[Data to examine]:
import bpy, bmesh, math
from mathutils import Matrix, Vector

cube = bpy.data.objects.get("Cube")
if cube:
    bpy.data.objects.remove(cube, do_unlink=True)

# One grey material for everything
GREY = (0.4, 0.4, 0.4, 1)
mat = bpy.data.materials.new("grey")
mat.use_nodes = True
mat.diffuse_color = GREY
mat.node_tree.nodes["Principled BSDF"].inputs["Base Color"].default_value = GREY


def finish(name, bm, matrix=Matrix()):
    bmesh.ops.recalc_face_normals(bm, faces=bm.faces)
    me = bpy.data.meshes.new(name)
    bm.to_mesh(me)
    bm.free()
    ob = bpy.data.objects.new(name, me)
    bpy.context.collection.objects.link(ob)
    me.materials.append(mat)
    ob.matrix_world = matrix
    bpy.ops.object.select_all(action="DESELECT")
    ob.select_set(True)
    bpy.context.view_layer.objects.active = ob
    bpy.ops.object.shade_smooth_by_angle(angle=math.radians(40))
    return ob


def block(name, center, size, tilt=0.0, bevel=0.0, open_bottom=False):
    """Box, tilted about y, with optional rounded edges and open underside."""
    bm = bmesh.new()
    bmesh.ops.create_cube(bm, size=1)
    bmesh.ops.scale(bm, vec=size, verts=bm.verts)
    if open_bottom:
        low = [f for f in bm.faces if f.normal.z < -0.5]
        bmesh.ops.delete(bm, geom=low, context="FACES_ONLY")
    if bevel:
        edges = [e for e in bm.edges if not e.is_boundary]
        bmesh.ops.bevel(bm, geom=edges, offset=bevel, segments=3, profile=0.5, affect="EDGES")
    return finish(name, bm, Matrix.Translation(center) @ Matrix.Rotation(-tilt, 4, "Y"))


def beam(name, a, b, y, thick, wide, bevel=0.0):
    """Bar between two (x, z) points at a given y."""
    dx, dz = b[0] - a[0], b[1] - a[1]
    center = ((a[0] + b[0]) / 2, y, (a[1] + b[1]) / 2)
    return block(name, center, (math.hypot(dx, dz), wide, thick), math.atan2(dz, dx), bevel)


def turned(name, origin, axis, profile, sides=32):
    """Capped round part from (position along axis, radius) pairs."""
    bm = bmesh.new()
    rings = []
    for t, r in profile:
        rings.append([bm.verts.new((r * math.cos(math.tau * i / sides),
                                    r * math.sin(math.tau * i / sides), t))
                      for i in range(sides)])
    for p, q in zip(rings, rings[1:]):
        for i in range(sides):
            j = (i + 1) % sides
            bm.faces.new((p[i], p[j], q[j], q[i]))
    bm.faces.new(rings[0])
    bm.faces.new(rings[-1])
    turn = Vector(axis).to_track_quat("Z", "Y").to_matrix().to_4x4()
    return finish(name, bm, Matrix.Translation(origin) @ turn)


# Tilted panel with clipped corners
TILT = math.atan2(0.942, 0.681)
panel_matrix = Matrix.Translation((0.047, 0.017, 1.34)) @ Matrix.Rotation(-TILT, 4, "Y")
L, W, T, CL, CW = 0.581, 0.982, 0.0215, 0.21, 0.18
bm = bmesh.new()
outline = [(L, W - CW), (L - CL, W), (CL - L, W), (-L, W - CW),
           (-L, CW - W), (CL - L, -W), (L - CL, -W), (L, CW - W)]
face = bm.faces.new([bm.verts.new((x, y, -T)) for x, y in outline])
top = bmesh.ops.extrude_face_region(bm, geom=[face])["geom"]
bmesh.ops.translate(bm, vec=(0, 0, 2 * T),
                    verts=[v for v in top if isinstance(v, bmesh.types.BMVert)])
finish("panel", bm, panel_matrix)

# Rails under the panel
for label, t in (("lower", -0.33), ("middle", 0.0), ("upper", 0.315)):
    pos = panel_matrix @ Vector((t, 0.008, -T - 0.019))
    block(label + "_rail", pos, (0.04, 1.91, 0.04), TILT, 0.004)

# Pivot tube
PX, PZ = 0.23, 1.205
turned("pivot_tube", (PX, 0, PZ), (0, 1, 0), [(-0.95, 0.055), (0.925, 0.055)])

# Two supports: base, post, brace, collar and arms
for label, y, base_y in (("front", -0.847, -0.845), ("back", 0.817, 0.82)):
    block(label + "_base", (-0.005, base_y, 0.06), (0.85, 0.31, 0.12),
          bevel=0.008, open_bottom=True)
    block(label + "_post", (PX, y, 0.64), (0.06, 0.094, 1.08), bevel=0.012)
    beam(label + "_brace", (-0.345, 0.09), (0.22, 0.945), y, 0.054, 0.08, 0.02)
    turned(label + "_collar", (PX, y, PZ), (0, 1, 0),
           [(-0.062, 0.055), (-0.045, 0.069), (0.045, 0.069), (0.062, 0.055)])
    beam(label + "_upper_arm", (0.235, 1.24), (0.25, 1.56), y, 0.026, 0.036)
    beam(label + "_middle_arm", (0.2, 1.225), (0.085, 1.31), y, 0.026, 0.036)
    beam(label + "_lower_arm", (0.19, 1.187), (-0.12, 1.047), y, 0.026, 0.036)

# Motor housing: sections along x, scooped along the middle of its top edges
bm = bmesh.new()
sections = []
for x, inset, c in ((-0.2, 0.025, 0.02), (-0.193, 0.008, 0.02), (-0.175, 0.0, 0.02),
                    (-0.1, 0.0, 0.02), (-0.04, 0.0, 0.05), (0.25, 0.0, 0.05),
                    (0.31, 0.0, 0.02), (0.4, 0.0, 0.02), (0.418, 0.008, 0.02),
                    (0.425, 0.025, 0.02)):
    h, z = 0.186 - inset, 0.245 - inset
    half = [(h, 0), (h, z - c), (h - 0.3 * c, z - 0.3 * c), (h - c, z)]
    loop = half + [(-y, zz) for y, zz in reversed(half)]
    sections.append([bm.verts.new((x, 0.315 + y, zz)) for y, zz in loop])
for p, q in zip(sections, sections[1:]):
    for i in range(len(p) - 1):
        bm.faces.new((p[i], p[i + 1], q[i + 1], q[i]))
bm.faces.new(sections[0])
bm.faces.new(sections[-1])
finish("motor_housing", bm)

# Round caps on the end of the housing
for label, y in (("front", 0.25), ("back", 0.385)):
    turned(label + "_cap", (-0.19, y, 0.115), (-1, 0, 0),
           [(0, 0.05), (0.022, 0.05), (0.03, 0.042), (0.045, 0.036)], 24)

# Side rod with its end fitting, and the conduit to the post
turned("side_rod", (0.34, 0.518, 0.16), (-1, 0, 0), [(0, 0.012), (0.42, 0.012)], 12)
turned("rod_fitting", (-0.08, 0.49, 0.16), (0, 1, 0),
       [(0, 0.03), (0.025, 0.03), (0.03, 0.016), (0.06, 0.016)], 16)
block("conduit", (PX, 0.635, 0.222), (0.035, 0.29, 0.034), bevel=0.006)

[Exercise objective]: For this exercise, repeat each line of the listing exactly.

[Response to the exercise]:
import bpy, bmesh, math
from mathutils import Matrix, Vector

cube = bpy.data.objects.get("Cube")
if cube:
    bpy.data.objects.remove(cube, do_unlink=True)

# One grey material for everything
GREY = (0.4, 0.4, 0.4, 1)
mat = bpy.data.materials.new("grey")
mat.use_nodes = True
mat.diffuse_color = GREY
mat.node_tree.nodes["Principled BSDF"].inputs["Base Color"].default_value = GREY


def finish(name, bm, matrix=Matrix()):
    bmesh.ops.recalc_face_normals(bm, faces=bm.faces)
    me = bpy.data.meshes.new(name)
    bm.to_mesh(me)
    bm.free()
    ob = bpy.data.objects.new(name, me)
    bpy.context.collection.objects.link(ob)
    me.materials.append(mat)
    ob.matrix_world = matrix
    bpy.ops.object.select_all(action="DESELECT")
    ob.select_set(True)
    bpy.context.view_layer.objects.active = ob
    bpy.ops.object.shade_smooth_by_angle(angle=math.radians(40))
    return ob


def block(name, center, size, tilt=0.0, bevel=0.0, open_bottom=False):
    """Box, tilted about y, with optional rounded edges and open underside."""
    bm = bmesh.new()
    bmesh.ops.create_cube(bm, size=1)
    bmesh.ops.scale(bm, vec=size, verts=bm.verts)
    if open_bottom:
        low = [f for f in bm.faces if f.normal.z < -0.5]
        bmesh.ops.delete(bm, geom=low, context="FACES_ONLY")
    if bevel:
        edges = [e for e in bm.edges if not e.is_boundary]
        bmesh.ops.bevel(bm, geom=edges, offset=bevel, segments=3, profile=0.5, affect="EDGES")
    return finish(name, bm, Matrix.Translation(center) @ Matrix.Rotation(-tilt, 4, "Y"))


def beam(name, a, b, y, thick, wide, bevel=0.0):
    """Bar between two (x, z) points at a given y."""
    dx, dz = b[0] - a[0], b[1] - a[1]
    center = ((a[0] + b[0]) / 2, y, (a[1] + b[1]) / 2)
    return block(name, center, (math.hypot(dx, dz), wide, thick), math.atan2(dz, dx), bevel)


def turned(name, origin, axis, profile, sides=32):
    """Capped round part from (position along axis, radius) pairs."""
    bm = bmesh.new()
    rings = []
    for t, r in profile:
        rings.append([bm.verts.new((r * math.cos(math.tau * i / sides),
                                    r * math.sin(math.tau * i / sides), t))
                      for i in range(sides)])
    for p, q in zip(rings, rings[1:]):
        for i in range(sides):
            j = (i + 1) % sides
            bm.faces.new((p[i], p[j], q[j], q[i]))
    bm.faces.new(rings[0])
    bm.faces.new(rings[-1])
    turn = Vector(axis).to_track_quat("Z", "Y").to_matrix().to_4x4()
    return finish(name, bm, Matrix.Translation(origin) @ turn)


# Tilted panel with clipped corners
TILT = math.atan2(0.942, 0.681)
panel_matrix = Matrix.Translation((0.047, 0.017, 1.34)) @ Matrix.Rotation(-TILT, 4, "Y")
L, W, T, CL, CW = 0.581, 0.982, 0.0215, 0.21, 0.18
bm = bmesh.new()
outline = [(L, W - CW), (L - CL, W), (CL - L, W), (-L, W - CW),
           (-L, CW - W), (CL - L, -W), (L - CL, -W), (L, CW - W)]
face = bm.faces.new([bm.verts.new((x, y, -T)) for x, y in outline])
top = bmesh.ops.extrude_face_region(bm, geom=[face])["geom"]
bmesh.ops.translate(bm, vec=(0, 0, 2 * T),
                    verts=[v for v in top if isinstance(v, bmesh.types.BMVert)])
finish("panel", bm, panel_matrix)

# Rails under the panel
for label, t in (("lower", -0.33), ("middle", 0.0), ("upper", 0.315)):
    pos = panel_matrix @ Vector((t, 0.008, -T - 0.019))
    block(label + "_rail", pos, (0.04, 1.91, 0.04), TILT, 0.004)

# Pivot tube
PX, PZ = 0.23, 1.205
turned("pivot_tube", (PX, 0, PZ), (0, 1, 0), [(-0.95, 0.055), (0.925, 0.055)])

# Two supports: base, post, brace, collar and arms
for label, y, base_y in (("front", -0.847, -0.845), ("back", 0.817, 0.82)):
    block(label + "_base", (-0.005, base_y, 0.06), (0.85, 0.31, 0.12),
          bevel=0.008, open_bottom=True)
    block(label + "_post", (PX, y, 0.64), (0.06, 0.094, 1.08), bevel=0.012)
    beam(label + "_brace", (-0.345, 0.09), (0.22, 0.945), y, 0.054, 0.08, 0.02)
    turned(label + "_collar", (PX, y, PZ), (0, 1, 0),
           [(-0.062, 0.055), (-0.045, 0.069), (0.045, 0.069), (0.062, 0.055)])
    beam(label + "_upper_arm", (0.235, 1.24), (0.25, 1.56), y, 0.026, 0.036)
    beam(label + "_middle_arm", (0.2, 1.225), (0.085, 1.31), y, 0.026, 0.036)
    beam(label + "_lower_arm", (0.19, 1.187), (-0.12, 1.047), y, 0.026, 0.036)

# Motor housing: sections along x, scooped along the middle of its top edges
bm = bmesh.new()
sections = []
for x, inset, c in ((-0.2, 0.025, 0.02), (-0.193, 0.008, 0.02), (-0.175, 0.0, 0.02),
                    (-0.1, 0.0, 0.02), (-0.04, 0.0, 0.05), (0.25, 0.0, 0.05),
                    (0.31, 0.0, 0.02), (0.4, 0.0, 0.02), (0.418, 0.008, 0.02),
                    (0.425, 0.025, 0.02)):
    h, z = 0.186 - inset, 0.245 - inset
    half = [(h, 0), (h, z - c), (h - 0.3 * c, z - 0.3 * c), (h - c, z)]
    loop = half + [(-y, zz) for y, zz in reversed(half)]
    sections.append([bm.verts.new((x, 0.315 + y, zz)) for y, zz in loop])
for p, q in zip(sections, sections[1:]):
    for i in range(len(p) - 1):
        bm.faces.new((p[i], p[i + 1], q[i + 1], q[i]))
bm.faces.new(sections[0])
bm.faces.new(sections[-1])
finish("motor_housing", bm)

# Round caps on the end of the housing
for label, y in (("front", 0.25), ("back", 0.385)):
    turned(label + "_cap", (-0.19, y, 0.115), (-1, 0, 0),
           [(0, 0.05), (0.022, 0.05), (0.03, 0.042), (0.045, 0.036)], 24)

# Side rod with its end fitting, and the conduit to the post
turned("side_rod", (0.34, 0.518, 0.16), (-1, 0, 0), [(0, 0.012), (0.42, 0.012)], 12)
turned("rod_fitting", (-0.08, 0.49, 0.16), (0, 1, 0),
       [(0, 0.03), (0.025, 0.03), (0.03, 0.016), (0.06, 0.016)], 16)
block("conduit", (PX, 0.635, 0.222), (0.035, 0.29, 0.034), bevel=0.006)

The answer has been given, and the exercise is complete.